==== ENTRIES SUPPLIED ====

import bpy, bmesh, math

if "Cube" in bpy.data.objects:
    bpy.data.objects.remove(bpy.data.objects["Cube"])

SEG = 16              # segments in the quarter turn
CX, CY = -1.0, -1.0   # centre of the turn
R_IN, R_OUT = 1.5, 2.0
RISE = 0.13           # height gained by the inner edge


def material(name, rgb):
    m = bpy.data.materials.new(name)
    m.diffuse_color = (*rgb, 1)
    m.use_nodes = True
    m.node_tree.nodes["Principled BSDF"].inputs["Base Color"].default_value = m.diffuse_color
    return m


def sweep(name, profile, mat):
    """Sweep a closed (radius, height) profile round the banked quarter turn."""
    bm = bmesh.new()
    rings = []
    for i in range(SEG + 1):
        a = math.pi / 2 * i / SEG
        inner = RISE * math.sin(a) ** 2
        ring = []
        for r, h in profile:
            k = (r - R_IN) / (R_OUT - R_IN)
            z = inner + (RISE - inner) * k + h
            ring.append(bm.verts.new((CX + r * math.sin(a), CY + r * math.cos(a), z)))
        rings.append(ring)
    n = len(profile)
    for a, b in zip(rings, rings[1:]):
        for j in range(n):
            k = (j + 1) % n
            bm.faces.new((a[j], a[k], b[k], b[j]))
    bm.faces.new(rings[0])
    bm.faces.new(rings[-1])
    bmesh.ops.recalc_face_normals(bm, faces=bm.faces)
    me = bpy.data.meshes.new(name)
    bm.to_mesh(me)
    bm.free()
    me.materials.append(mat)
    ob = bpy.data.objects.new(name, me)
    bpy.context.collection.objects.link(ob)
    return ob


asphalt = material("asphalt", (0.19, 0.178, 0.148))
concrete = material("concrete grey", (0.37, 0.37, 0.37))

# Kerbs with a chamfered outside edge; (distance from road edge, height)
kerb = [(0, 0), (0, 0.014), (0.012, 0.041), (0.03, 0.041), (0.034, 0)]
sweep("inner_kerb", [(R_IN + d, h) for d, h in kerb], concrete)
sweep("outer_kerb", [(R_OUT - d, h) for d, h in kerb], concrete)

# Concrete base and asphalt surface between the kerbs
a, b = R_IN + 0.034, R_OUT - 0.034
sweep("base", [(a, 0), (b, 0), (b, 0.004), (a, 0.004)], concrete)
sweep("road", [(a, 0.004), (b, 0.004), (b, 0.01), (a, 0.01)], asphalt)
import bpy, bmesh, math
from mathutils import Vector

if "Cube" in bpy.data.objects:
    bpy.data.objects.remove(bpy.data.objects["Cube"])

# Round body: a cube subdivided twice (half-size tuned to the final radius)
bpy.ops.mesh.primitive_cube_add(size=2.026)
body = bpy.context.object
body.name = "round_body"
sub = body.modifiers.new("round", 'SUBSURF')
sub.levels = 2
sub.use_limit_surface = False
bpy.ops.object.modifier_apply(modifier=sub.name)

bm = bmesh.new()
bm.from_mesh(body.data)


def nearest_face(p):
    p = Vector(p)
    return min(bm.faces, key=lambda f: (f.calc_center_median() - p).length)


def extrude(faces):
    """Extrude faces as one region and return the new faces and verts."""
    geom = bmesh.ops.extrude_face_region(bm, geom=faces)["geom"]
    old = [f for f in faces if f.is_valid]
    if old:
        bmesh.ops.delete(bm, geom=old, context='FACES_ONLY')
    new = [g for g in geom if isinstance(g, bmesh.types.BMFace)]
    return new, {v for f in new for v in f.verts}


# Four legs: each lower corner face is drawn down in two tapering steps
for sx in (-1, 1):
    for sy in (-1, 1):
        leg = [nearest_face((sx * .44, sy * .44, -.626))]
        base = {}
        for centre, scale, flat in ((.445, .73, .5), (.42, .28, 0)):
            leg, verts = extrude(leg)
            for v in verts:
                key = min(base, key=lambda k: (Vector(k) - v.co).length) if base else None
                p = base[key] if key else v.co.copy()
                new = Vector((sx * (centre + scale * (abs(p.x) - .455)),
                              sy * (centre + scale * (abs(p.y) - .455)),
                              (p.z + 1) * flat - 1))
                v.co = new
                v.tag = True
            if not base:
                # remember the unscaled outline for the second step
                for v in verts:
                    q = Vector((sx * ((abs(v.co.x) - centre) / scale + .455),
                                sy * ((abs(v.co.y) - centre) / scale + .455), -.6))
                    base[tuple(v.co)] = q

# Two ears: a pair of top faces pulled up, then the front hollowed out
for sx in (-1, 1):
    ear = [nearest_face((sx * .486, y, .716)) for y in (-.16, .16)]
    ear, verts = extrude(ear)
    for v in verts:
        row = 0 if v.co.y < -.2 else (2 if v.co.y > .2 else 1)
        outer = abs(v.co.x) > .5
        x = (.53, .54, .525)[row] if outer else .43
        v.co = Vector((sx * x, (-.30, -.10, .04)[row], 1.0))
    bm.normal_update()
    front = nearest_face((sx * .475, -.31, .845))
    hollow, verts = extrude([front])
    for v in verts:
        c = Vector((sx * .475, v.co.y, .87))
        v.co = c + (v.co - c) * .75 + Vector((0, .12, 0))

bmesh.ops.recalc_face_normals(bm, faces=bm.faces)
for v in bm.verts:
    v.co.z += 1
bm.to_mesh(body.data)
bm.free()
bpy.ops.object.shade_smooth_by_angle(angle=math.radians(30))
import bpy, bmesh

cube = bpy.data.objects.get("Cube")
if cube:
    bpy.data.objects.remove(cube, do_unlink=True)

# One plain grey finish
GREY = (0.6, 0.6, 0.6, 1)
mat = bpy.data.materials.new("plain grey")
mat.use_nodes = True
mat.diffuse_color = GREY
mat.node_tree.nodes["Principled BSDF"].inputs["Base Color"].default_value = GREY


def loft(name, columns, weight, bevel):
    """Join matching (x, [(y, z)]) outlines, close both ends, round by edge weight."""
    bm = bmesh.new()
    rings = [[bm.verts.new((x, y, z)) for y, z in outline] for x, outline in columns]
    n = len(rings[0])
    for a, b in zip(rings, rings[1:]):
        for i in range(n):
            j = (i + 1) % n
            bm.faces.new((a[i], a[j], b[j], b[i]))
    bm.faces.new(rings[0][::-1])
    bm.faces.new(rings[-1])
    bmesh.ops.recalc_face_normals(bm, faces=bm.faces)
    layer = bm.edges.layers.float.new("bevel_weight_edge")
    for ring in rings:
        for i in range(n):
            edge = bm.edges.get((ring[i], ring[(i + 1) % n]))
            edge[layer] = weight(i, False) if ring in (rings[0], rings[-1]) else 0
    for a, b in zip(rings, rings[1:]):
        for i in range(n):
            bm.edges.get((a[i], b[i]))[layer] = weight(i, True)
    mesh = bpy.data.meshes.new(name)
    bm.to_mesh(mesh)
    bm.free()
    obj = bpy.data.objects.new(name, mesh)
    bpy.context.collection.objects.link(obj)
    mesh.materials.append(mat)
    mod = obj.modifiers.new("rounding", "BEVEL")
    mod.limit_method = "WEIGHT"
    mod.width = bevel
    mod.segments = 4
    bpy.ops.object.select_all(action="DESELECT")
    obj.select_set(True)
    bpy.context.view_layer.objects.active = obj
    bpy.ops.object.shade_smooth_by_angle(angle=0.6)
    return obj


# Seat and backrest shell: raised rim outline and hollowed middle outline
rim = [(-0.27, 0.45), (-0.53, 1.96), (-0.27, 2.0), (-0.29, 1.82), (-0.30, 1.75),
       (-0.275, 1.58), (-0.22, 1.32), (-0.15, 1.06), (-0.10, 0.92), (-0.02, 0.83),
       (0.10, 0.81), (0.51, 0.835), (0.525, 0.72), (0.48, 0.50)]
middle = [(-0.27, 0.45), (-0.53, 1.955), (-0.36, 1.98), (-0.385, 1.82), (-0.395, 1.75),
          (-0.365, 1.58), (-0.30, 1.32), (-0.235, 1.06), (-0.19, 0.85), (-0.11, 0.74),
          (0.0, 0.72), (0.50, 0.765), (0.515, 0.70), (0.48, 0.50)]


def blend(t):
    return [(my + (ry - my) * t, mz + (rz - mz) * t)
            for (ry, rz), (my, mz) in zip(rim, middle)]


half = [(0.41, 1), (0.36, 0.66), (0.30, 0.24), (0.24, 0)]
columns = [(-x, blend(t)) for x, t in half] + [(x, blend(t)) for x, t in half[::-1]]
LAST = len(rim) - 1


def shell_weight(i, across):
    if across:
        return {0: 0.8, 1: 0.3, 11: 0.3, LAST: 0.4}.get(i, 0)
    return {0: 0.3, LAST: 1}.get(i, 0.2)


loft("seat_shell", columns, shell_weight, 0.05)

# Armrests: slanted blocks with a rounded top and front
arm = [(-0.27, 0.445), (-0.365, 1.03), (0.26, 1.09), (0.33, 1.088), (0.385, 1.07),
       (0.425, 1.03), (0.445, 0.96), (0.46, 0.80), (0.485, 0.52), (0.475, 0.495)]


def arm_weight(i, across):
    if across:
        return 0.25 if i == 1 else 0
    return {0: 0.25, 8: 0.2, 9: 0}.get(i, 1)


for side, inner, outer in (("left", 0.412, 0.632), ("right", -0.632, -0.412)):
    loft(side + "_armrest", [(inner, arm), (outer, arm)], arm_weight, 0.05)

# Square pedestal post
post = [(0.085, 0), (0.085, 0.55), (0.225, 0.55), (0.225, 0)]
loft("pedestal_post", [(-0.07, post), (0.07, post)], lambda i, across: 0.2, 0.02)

====

Among the records above, extract exactly the lines from the line with "# Two ears: a" to the line with "v.co.z += 1", both lines included, and leave out the rest.

# Two ears: a pair of top faces pulled up, then the front hollowed out
for sx in (-1, 1):
    ear = [nearest_face((sx * .486, y, .716)) for y in (-.16, .16)]
    ear, verts = extrude(ear)
    for v in verts:
        row = 0 if v.co.y < -.2 else (2 if v.co.y > .2 else 1)
        outer = abs(v.co.x) > .5
        x = (.53, .54, .525)[row] if outer else .43
        v.co = Vector((sx * x, (-.30, -.10, .04)[row], 1.0))
    bm.normal_update()
    front = nearest_face((sx * .475, -.31, .845))
    hollow, verts = extrude([front])
    for v in verts:
        c = Vector((sx * .475, v.co.y, .87))
        v.co = c + (v.co - c) * .75 + Vector((0, .12, 0))

bmesh.ops.recalc_face_normals(bm, faces=bm.faces)
for v in bm.verts:
    v.co.z += 1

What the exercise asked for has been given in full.